INDIANAPOLIS (March 1, 2005)–– Stricter driver’s licensing laws and tougher driving under the influence (DUI) sanctions enacted by the Virginia General Assembly this year will improve the state’s personal insurance climate, according to an official of the National Association of Mutual Insurance Companies (NAMIC).
“In the past, the Commonwealth of Virginia has been criticized for lax licensing procedures, but several bills enacted this year should improve that situation,” said NAMIC State Affairs Director Neil Alldredge. The Virginia General Assembly adjourned Saturday, following a 47-day session. Lawmakers will reconvene April 6 to consider any amendments or vetoes offered by Gov. Mark R. Warner.
Among the bills enacted were House Bill 2509, which requires that driver’s license applications include the applicant’s or licensee’s full legal name; Senate Bill 972, which allows licensed drivers to exchange their driver’s license for special identification cards without incurring an additional fee; and Senate Bill 1198, which requires stricter licensing and record-keeping procedures and imposes increased sanctions against commercial driver’s license holders who operate commercial and noncommercial vehicles in an unsafe manner.
Some of the DUI bills enacted include House Bill 1896, which makes it a DUI violation to drive with specified levels of illegal drugs in one’s blood; and House Bill 2668, which allows an officer to issue, on the premises of a medical facility, a summons for a DUI violation and for refusal of blood alcohol tests in lieu of securing a warrant. House Bill 2786 brings the operation of a moped on a public highway under the state’s DUI laws.
Among the more insurance-related bills enacted, Alldredge noted Senate Bill 913, which revises the criteria for qualification as a large commercial risk subject to rate regulation.
“Passage of this law by policymakers is a clear recognition that the initial criteria for large commercial risks were too high and limited the number of entities that could take advantage of this requirement,” Alldredge said. “We commend lawmakers for lowering the eligibility thresholds so more companies can take advantage of this law.”

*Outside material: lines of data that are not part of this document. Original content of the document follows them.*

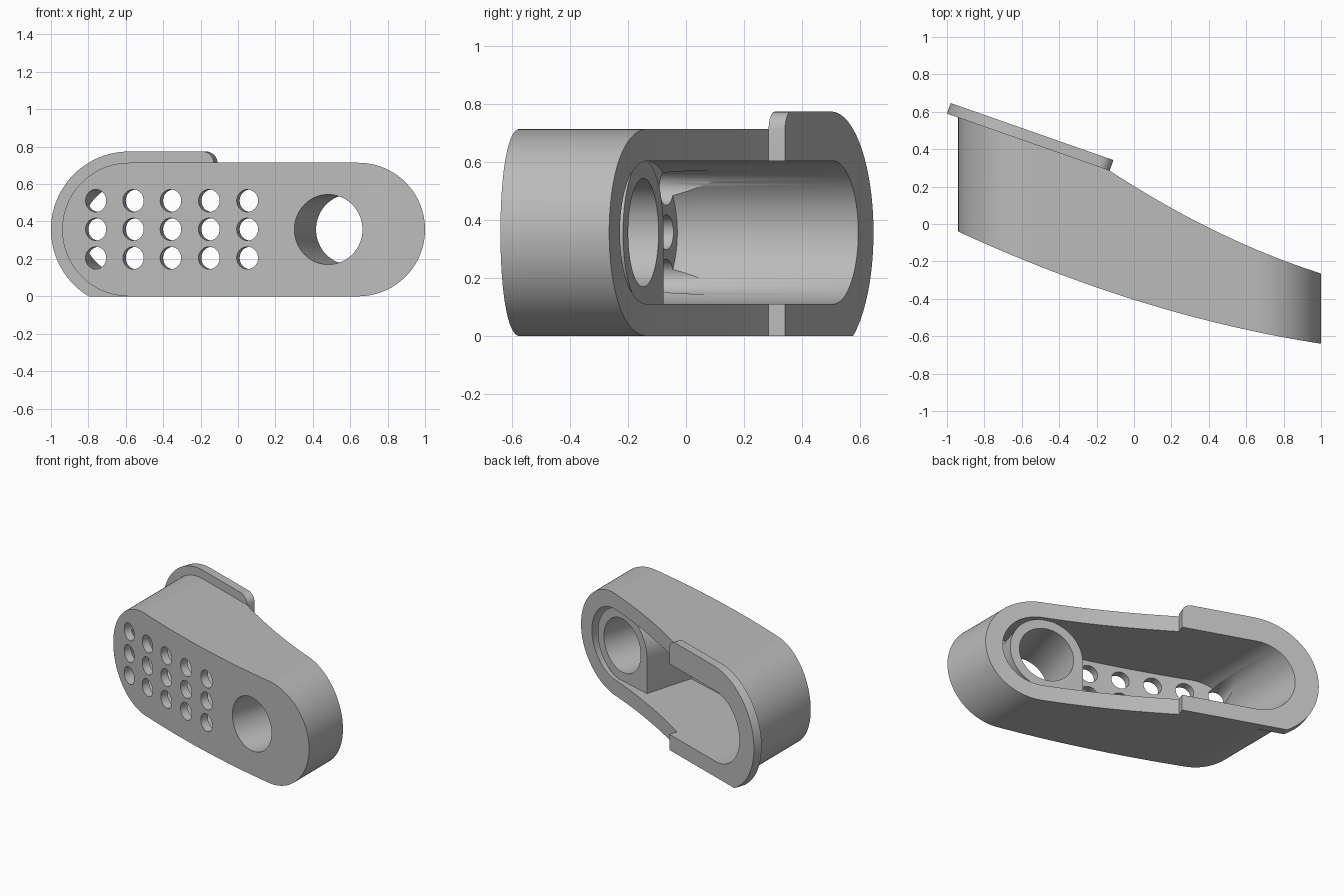
import bpy, bmesh
from math import sin, cos, pi, radians, sqrt
from mathutils import Vector

if "Cube" in bpy.data.objects:
    bpy.data.objects.remove(bpy.data.objects["Cube"], do_unlink=True)

MID = 0.357                      # mid height and outer end radius
LEFT, RIGHT = -0.583, 0.643      # centres of the rounded ends
WALL = 0.11
PLATE = 0.06
TILT = radians(16.3)
AXIS = Vector((sin(TILT), cos(TILT), 0))
ACROSS = Vector((cos(TILT), -sin(TILT), 0))
UP = Vector((0, 0, 1))
SLOPE = -0.3506                  # slope of the flat rear flange
FLANGE_END = -0.13

grey = bpy.data.materials.new("light_grey")
grey.use_nodes = True
grey.diffuse_color = (0.5, 0.5, 0.5, 1)
grey.node_tree.nodes["Principled BSDF"].inputs["Base Color"].default_value = (0.5, 0.5, 0.5, 1)


def front_y(x):
    return -0.405 - 0.314 * x + 0.079 * x * x


def flange_y(x):
    return 0.59 + SLOPE * (x + 1)


def back_y(x):
    if x < FLANGE_END - 0.005:
        return flange_y(x) + 0.03        # overlaps into the flange
    d = x - FLANGE_END
    return 0.285 - 0.5755 * d + 0.148 * d * (x - 0.4)


def finish(name, bm):
    bmesh.ops.remove_doubles(bm, verts=bm.verts, dist=1e-5)
    bmesh.ops.recalc_face_normals(bm, faces=bm.faces)
    mesh = bpy.data.meshes.new(name)
    bm.to_mesh(mesh)
    bm.free()
    mesh.materials.append(grey)
    obj = bpy.data.objects.new(name, mesh)
    bpy.context.collection.objects.link(obj)
    return obj


def slot_solid(name, r, y0, y1):
    """Round-ended slot between two curved faces y0(x) and y1(x)."""
    n = 32
    xs = [LEFT - r * cos(pi / 2 * i / n) for i in range(n + 1)]
    xs += [LEFT + (RIGHT - LEFT) * i / 40 for i in range(1, 40)]
    xs += [RIGHT + r * sin(pi / 2 * i / n) for i in range(n + 1)]
    xs = sorted(xs + [FLANGE_END - 0.01, FLANGE_END])
    bm = bmesh.new()
    rings = []
    for x in xs:
        d = max(LEFT - x, x - RIGHT, 0)
        h = sqrt(max(r * r - d * d, 0))
        if h < 1e-4:
            ring = [bm.verts.new((x, y0(x), MID)), bm.verts.new((x, y1(x), MID))]
            ring = [ring[0], ring[1], ring[1], ring[0]]
        else:
            ring = [bm.verts.new((x, y, MID + s * h)) for y, s in
                    ((y0(x), -1), (y1(x), -1), (y1(x), 1), (y0(x), 1))]
        rings.append(ring)
    for a, b in zip(rings, rings[1:]):
        for i in range(4):
            j = (i + 1) % 4
            face = list(dict.fromkeys((a[i], a[j], b[j], b[i])))
            if len(face) > 2:
                bm.faces.new(face)
    return finish(name, bm)


def add_prism(bm, points, origin, u, extrude):
    base = [bm.verts.new(origin + u * a + UP * b) for a, b in points]
    top = [bm.verts.new(v.co + extrude) for v in base]
    bm.faces.new(base)
    bm.faces.new(top)
    for i in range(len(base)):
        j = (i + 1) % len(base)
        bm.faces.new((base[i], base[j], top[j], top[i]))


def arc(cx, cz, r, a0, a1, n):
    return [(cx + r * cos(radians(a0 + (a1 - a0) * i / n)),
             cz + r * sin(radians(a0 + (a1 - a0) * i / n))) for i in range(n + 1)]


def combine(target, other, operation):
    mod = target.modifiers.new(operation, "BOOLEAN")
    mod.operation = operation
    mod.solver = "EXACT"
    mod.object = other
    bpy.ops.object.select_all(action="DESELECT")
    bpy.context.view_layer.objects.active = target
    target.select_set(True)
    bpy.ops.object.modifier_apply(modifier=mod.name)
    bpy.data.objects.remove(other, do_unlink=True)


# Curved outer shell
body = slot_solid("curved_housing", MID, front_y, back_y)

# Rear flange, cut flush with the base
R = MID + 0.06
outline = arc(FLANGE_END - 0.06, MID + R - 0.06, 0.06, 0, 90, 8)
outline += arc(LEFT, MID, R, 90, 180, 32)
low = 180 + 58.9
outline += arc(LEFT, MID, R, 180, low, 20)[1:-1]
outline += [(LEFT - sqrt(R * R - MID * MID), 0), (FLANGE_END, 0)]
bm = bmesh.new()
add_prism(bm, outline, Vector((0, flange_y(0), 0)), Vector((1, SLOPE, 0)),
          Vector((-SLOPE, 1, 0)).normalized() * 0.06)
combine(body, finish("rear_flange", bm), "UNION")

# Hollow inside, open at the back
cavity = slot_solid("cavity_cutter", MID - WALL, lambda x: front_y(x) + PLATE, lambda x: 1.0)
combine(body, cavity, "DIFFERENCE")

# Tilted boss with a squared lower inner corner
r = MID - WALL + 0.003
end = Vector((0.597, -0.147, MID))
bm = bmesh.new()
add_prism(bm, arc(0, 0, r, -90, 180, 72) + [(-r, -r)], end, ACROSS, AXIS * -0.365)
combine(body, finish("boss", bm), "UNION")

# Large bore and grid of small vents, all along tilted axes
bm = bmesh.new()
add_prism(bm, arc(0, 0, 0.187, 0, 360, 64)[:-1], end + AXIS * 0.1, ACROSS, AXIS * -0.7)
for x in (-0.76, -0.56, -0.36, -0.155, 0.05):
    for z in (0.205, 0.358, 0.511):
        start = Vector((x, front_y(x), z)) - AXIS * 0.1
        add_prism(bm, arc(0, 0, 0.06, 0, 360, 32)[:-1], start, ACROSS, AXIS * 0.55)
combine(body, finish("hole_cutter", bm), "DIFFERENCE")

bpy.ops.object.shade_smooth_by_angle(angle=radians(30))
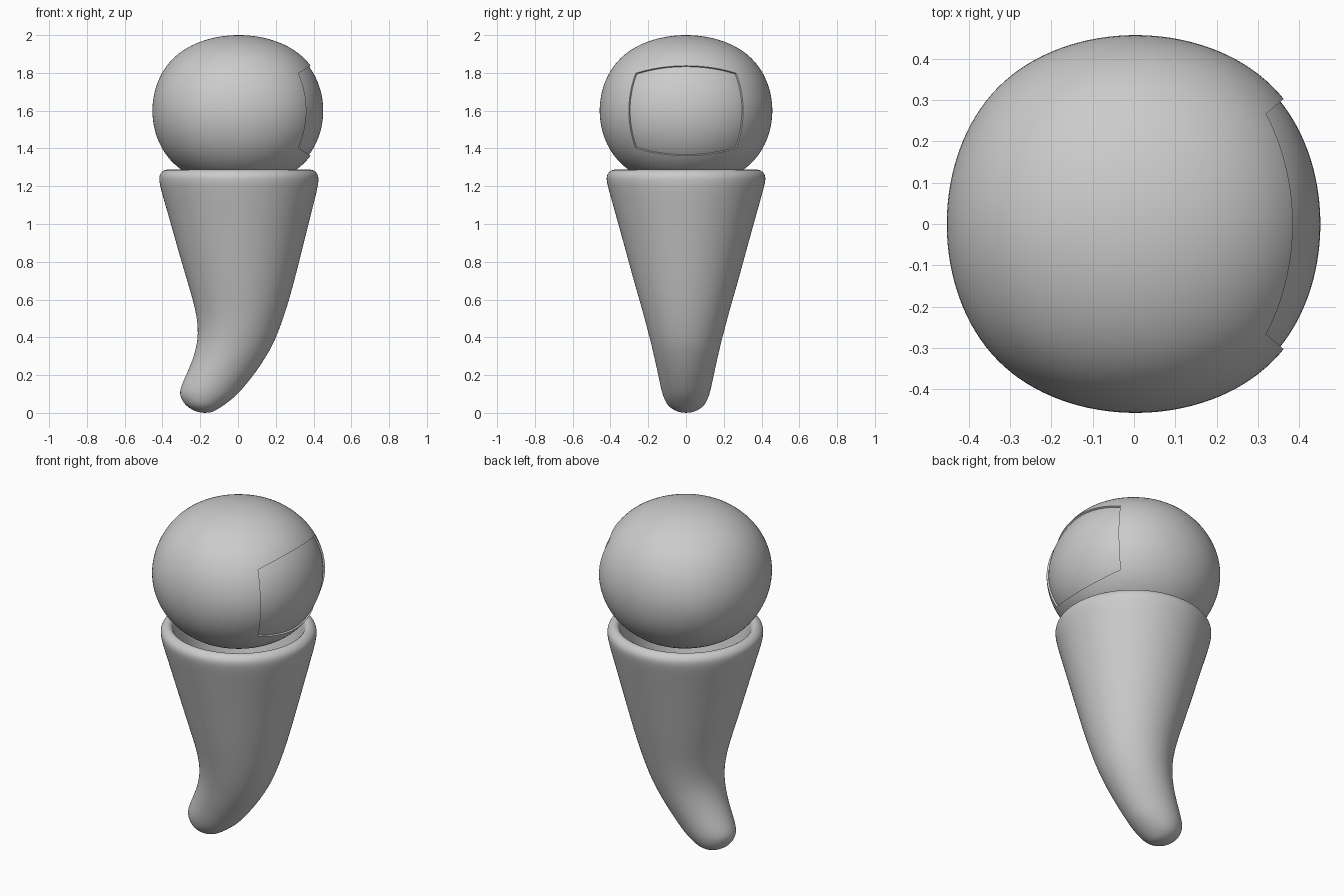
import bpy, bmesh, math
from mathutils import Vector

if "Cube" in bpy.data.objects:
    bpy.data.objects.remove(bpy.data.objects["Cube"])

grey = bpy.data.materials.new("plain grey")
grey.diffuse_color = (0.6, 0.6, 0.6, 1)
grey.use_nodes = True
grey.node_tree.nodes["Principled BSDF"].inputs["Base Color"].default_value = grey.diffuse_color


def add_object(name, bm, angle):
    bmesh.ops.recalc_face_normals(bm, faces=bm.faces)
    mesh = bpy.data.meshes.new(name)
    bm.to_mesh(mesh)
    bm.free()
    mesh.materials.append(grey)
    obj = bpy.data.objects.new(name, mesh)
    bpy.context.collection.objects.link(obj)
    bpy.ops.object.select_all(action='DESELECT')
    obj.select_set(True)
    bpy.context.view_layer.objects.active = obj
    bpy.ops.object.shade_smooth_by_angle(angle=math.radians(angle))
    return obj


# Ball: a rounded cube, slightly squashed, with a shallow recessed panel on +x
RADIUS, SQUASH, DEPTH = 0.457, 0.875, 0.01
U, V = 0.845, 0.715                     # panel half-width and half-height slopes
bpy.ops.mesh.primitive_cube_add(size=2)
cube = bpy.context.object
sub = cube.modifiers.new("round", 'SUBSURF')
sub.levels = 5
bm = bmesh.new()
bm.from_object(cube, bpy.context.evaluated_depsgraph_get())
bpy.data.objects.remove(cube)
size = RADIUS / max(v.co.x for v in bm.verts)
for v in bm.verts:
    v.co *= size

# Cut the panel outline with four planes through the centre
for normal in ((-U, 1, 0), (U, 1, 0), (-V, 0, 1), (V, 0, 1)):
    faces = [f for f in bm.faces if f.calc_center_median().x > 0.15]
    geom = set(faces)
    for f in faces:
        geom.update(f.verts)
        geom.update(f.edges)
    bmesh.ops.bisect_plane(bm, geom=list(geom), dist=1e-5,
                           plane_co=(0, 0, 0), plane_no=Vector(normal))


def in_panel(face):
    c = face.calc_center_median()
    return c.x > 0.15 and abs(c.y) < U * c.x and abs(c.z) < V * c.x


# Push the panel inwards
panel = [f for f in bm.faces if in_panel(f)]
new = bmesh.ops.extrude_face_region(bm, geom=panel)["geom"]
bmesh.ops.delete(bm, geom=[f for f in panel if f.is_valid], context='FACES')
for v in (g for g in new if isinstance(g, bmesh.types.BMVert)):
    v.co *= 1 - DEPTH / v.co.length
for v in bm.verts:
    v.co = (v.co.x + 0.004, v.co.y, v.co.z * SQUASH + 1.6)
add_object("ball", bm, 35)

# Curved hollow horn: rings of (height, left x, right x, half depth)
rings = [
    (0.003, -0.21, -0.14, 0.035), (0.015, -0.24, -0.115, 0.065),
    (0.04, -0.28, -0.075, 0.1), (0.09, -0.31, -0.01, 0.122),
    (0.135, -0.305, 0.03, 0.134), (0.2, -0.275, 0.083, 0.147),
    (0.28, -0.24, 0.138, 0.165), (0.36, -0.218, 0.185, 0.183),
    (0.44, -0.21, 0.218, 0.204), (0.55, -0.225, 0.257, 0.233),
    (0.7, -0.27, 0.299, 0.277), (0.87, -0.32, 0.342, 0.323),
    (1.05, -0.37, 0.387, 0.373), (1.18, -0.409, 0.42, 0.41),
    (1.24, -0.421, 0.43, 0.425), (1.27, -0.413, 0.421, 0.416),
    (1.288, -0.388, 0.396, 0.391),
    # inside wall, going back down
    (1.288, -0.368, 0.376, 0.371), (1.27, -0.35, 0.358, 0.354),
    (1.2, -0.335, 0.345, 0.34), (0.87, -0.25, 0.27, 0.253),
    (0.55, -0.155, 0.187, 0.163), (0.4, -0.14, 0.13, 0.125),
    (0.25, -0.18, 0.05, 0.09),
]
SIDES = 48
bm = bmesh.new()
loops = []
for z, left, right, ry in rings:
    cx, rx = (left + right) / 2, (right - left) / 2
    loops.append([bm.verts.new((cx + rx * math.cos(a), ry * math.sin(a), z))
                  for a in (2 * math.pi * i / SIDES for i in range(SIDES))])
for low, high in zip(loops, loops[1:]):
    for i in range(SIDES):
        j = (i + 1) % SIDES
        bm.faces.new((low[i], low[j], high[j], high[i]))
# Close the tip and the bottom of the hollow
for loop, centre in ((loops[0], (-0.175, 0, 0)), (loops[-1], (-0.065, 0, 0.24))):
    tip = bm.verts.new(centre)
    for i in range(SIDES):
        bm.faces.new((loop[i], loop[(i + 1) % SIDES], tip))
horn = add_object("horn", bm, 180)
smooth = horn.modifiers.new("smooth", 'SUBSURF')
smooth.levels = smooth.render_levels = 2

Alldredge also noted that lawmakers enacted House Bill 814, a bill that prohibits an insurer from canceling or refusing to renew homeowners’ insurance policies based solely on inquiries from insureds about insurance coverage or policy provisions.